Terming the proposed move as “expected”; Dr R Seetharaman, group chief executive of Doha Bank, one of the largest conventional lenders in the country, said “if you have sustainable journey in mind, then the industry consolidation is bound to happen.”
He made this observation at a webinar “Qatar’s Banking Sector: Looking beyond Covid-19”, organised by the Qatar Stock Exchange (QSE) and moderated by Mohsin Mujtaba, director (Product Development) at the QSE.
Highlighting that there are 10 local banks and seven foreign lenders, which is “too much” for a market like Qatar; he said the consolidation has to be seen in the context of shrinking revenues and the increasing digital governance that is making the banks go global.
“Essentially, revenues are going to shrink (as they have to be shared with technology companies) and therefore cost has to be rationalised,” he said, adding the consolidation in the financial service helps the customers get value advantage.
The potential merger between Masraf Al Rayan and Al Khaliji would lead to the creation of one of the largest Shariah-compliant bank in Qatar, and in the Middle East, with total assets exceeding QR164bn and a shareholders’ equity of more than QR19bn.
The merger is also expected to contribute positively to the economic development in Qatar by supporting corporate businesses and small and medium sized entities, and would also create a strategic partner for the public sector.
“We are overbanked compared to the size of the market we are operating in. It is natural to see some consolidation in the market and it will help the whole sector,” Qatar Islamic Bank group chief executive Bassel Gamal said, adding competition is good for the market.
Omar Mahmood, partner at KPMG Qatar, a leading global consultancy firm, said the region has witnessed a flurry of mergers and acquisitions in the sector.
“Given the number of the banks, demographics and the size of the market, there is clearly need for further consolidation,” Mahmood said, adding there is a need for fewer but stronger and larger financial institutions with deep pockets.

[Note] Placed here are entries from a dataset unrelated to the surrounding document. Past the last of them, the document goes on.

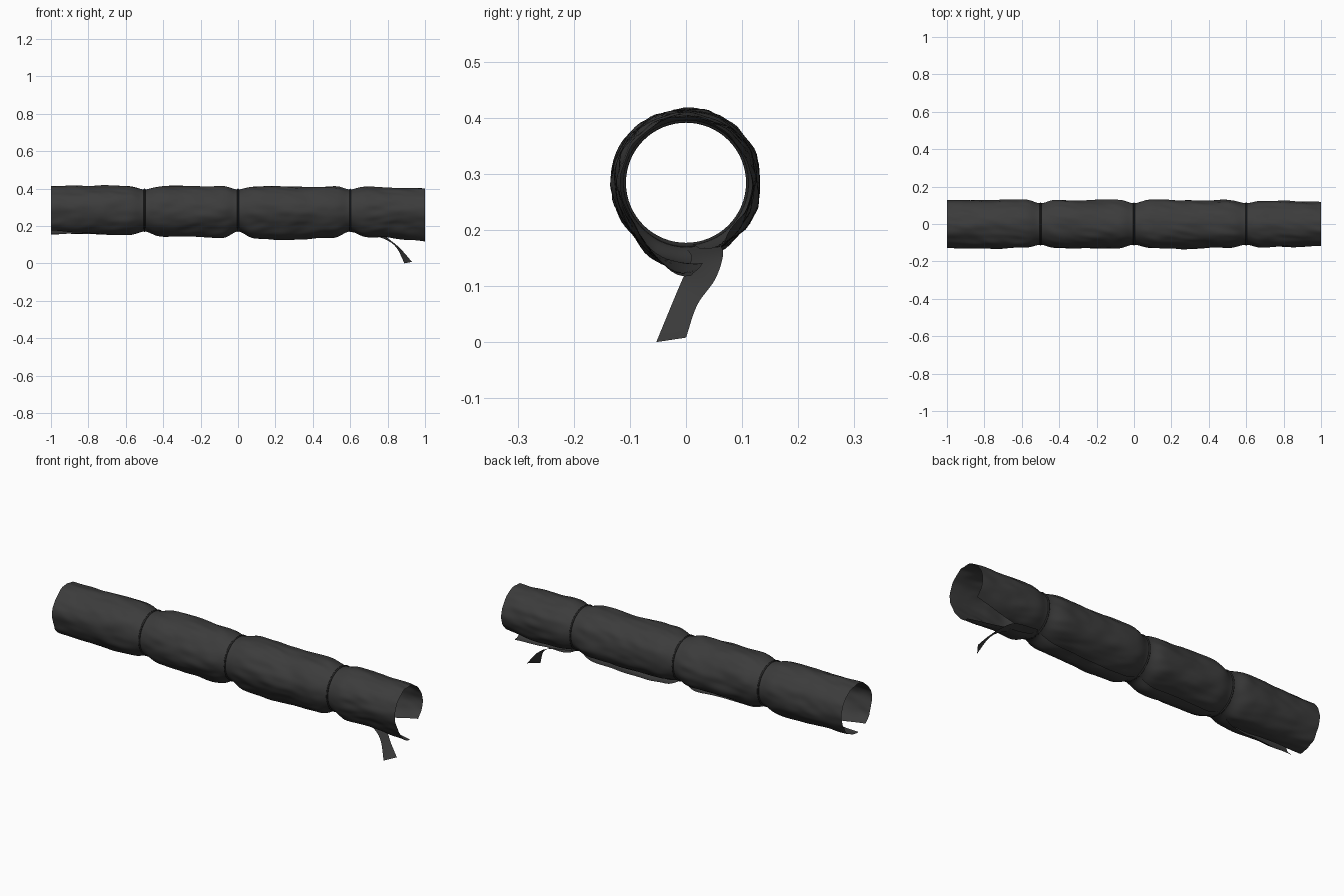
import bpy, bmesh
from math import sin, cos, pi, exp
from mathutils import Vector, noise

if "Cube" in bpy.data.objects:
    bpy.data.objects.remove(bpy.data.objects["Cube"])

AXIS_Z = 0.284
TIES = (-0.5, 0.0, 0.6)


def make_material(name, value):
    m = bpy.data.materials.new(name)
    m.use_nodes = True
    color = (value, value, value, 1)
    m.diffuse_color = color
    m.node_tree.nodes["Principled BSDF"].inputs["Base Color"].default_value = color
    return m


cloth = make_material("charcoal cloth", 0.045)
cord = make_material("dark cord", 0.022)


def lerp_table(x, table):
    for (x0, v0), (x1, v1) in zip(table, table[1:]):
        if x <= x1:
            return v0 + (v1 - v0) * (x - x0) / (x1 - x0)
    return table[-1][1]


def grid_object(name, rows, mat):
    """Turn rows of points into a smooth sheet."""
    bm = bmesh.new()
    grid = [[bm.verts.new(p) for p in row] for row in rows]
    for a, b in zip(grid, grid[1:]):
        for i in range(len(a) - 1):
            bm.faces.new((a[i], a[i + 1], b[i + 1], b[i]))
    for f in bm.faces:
        f.smooth = True
    mesh = bpy.data.meshes.new(name)
    bm.to_mesh(mesh)
    bm.free()
    mesh.materials.append(mat)
    obj = bpy.data.objects.new(name, mesh)
    bpy.context.collection.objects.link(obj)
    return obj


# Seam edges as angles from straight down, positive towards the back
FRONT_EDGE = ((-1, -0.6), (-0.6, -0.1), (-0.5, 0.2), (0.6, 0.35), (1, 0.05))
BACK_EDGE = ((-1, -0.1), (-0.5, -0.2), (0.5, -0.1), (0.7, 0.3), (1, 0.75))
DROOP = ((-1, 0.0), (-0.5, 0.004), (-0.25, 0.012), (0.2, 0.022), (0.8, 0.018), (1, 0.046))
FULLNESS = ((-1, 0.016), (-0.65, 0.021), (-0.2, 0.018), (0.5, 0.018), (0.8, 0.013), (1, 0.004))


def sleeve_point(x, t):
    front = lerp_table(x, FRONT_EDGE)
    back = lerp_table(x, BACK_EDGE)
    ang = back + (2 * pi + front - back) * t
    gap = min(abs(x - c) for c in TIES)
    puff = 1 - exp(-(gap / 0.05) ** 2)
    # Broad lumps plus finer slanted wrinkles, held flat at each tie
    c, s = cos(ang), sin(ang)
    lump = noise.noise(Vector((x * 4, s * 1.4, c * 1.4)))
    fold = noise.noise(Vector((x * 11 + s * 2, s * 3.5, c * 3.5 + 7)))
    r = 0.111 + puff * (lerp_table(x, FULLNESS) + 0.008 * lump + 0.005 * fold)
    # The front flap lies over the back one and hangs away from the tube
    k = max(0.0, min(1.0, (ang - (2 * pi - 1.0)) / 1.0))
    k = k * k * (3 - 2 * k)
    r += k * (0.003 + puff * lerp_table(x, DROOP))
    return Vector((x, r * s, AXIS_Z - r * c))


# Wrapped cloth sleeve, open along the bottom seam
NX, NT = 200, 80
grid_object("cloth_sleeve",
            [[sleeve_point(-1 + 2 * i / NX, j / NT) for j in range(NT + 1)]
             for i in range(NX + 1)], cloth)

# Cords that pinch the sleeve
for x, label in zip(TIES, ("right", "middle", "left")):
    bpy.ops.mesh.primitive_torus_add(major_radius=0.1115, minor_radius=0.0045,
                                     major_segments=64, minor_segments=8,
                                     location=(x, 0, AXIS_Z), rotation=(0, pi / 2, 0))
    tie = bpy.context.object
    tie.name = label + "_tie_cord"
    tie.data.materials.append(cord)
    bpy.ops.object.shade_smooth()


# Loose strap hanging below the left end
def smooth_path(points, steps=8):
    pts = [Vector(p) for p in points]
    pts = [2 * pts[0] - pts[1]] + pts + [2 * pts[-1] - pts[-2]]
    out = []
    for a, b, c, d in zip(pts, pts[1:], pts[2:], pts[3:]):
        for i in range(steps):
            t = i / steps
            out.append(0.5 * (2 * b + (c - a) * t + (2 * a - 5 * b + 4 * c - d) * t ** 2
                              + (3 * b - a - 3 * c + d) * t ** 3))
    return out + [pts[-2]]


front_side = smooth_path([(0.60, 0.0, 0.168), (0.72, 0.01, 0.15), (0.80, -0.002, 0.122),
                          (0.85, -0.02, 0.08), (0.89, -0.053, 0.0)])
back_side = smooth_path([(0.62, 0.06, 0.178), (0.76, 0.066, 0.155), (0.83, 0.052, 0.112),
                         (0.88, 0.02, 0.066), (0.93, 0.0, 0.008)])
grid_object("hanging_strap",
            [[a.lerp(b, j / 4) for j in range(5)] for a, b in zip(front_side, back_side)], cloth)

Barwa Bank and International Bank of Qatar had last year completed the legal merger.
Qatar’s banking landscape is undergoing broader changes with a rising shift towards digital banking, a move that is slated to see a reduction in branches and physical presence in the days to come.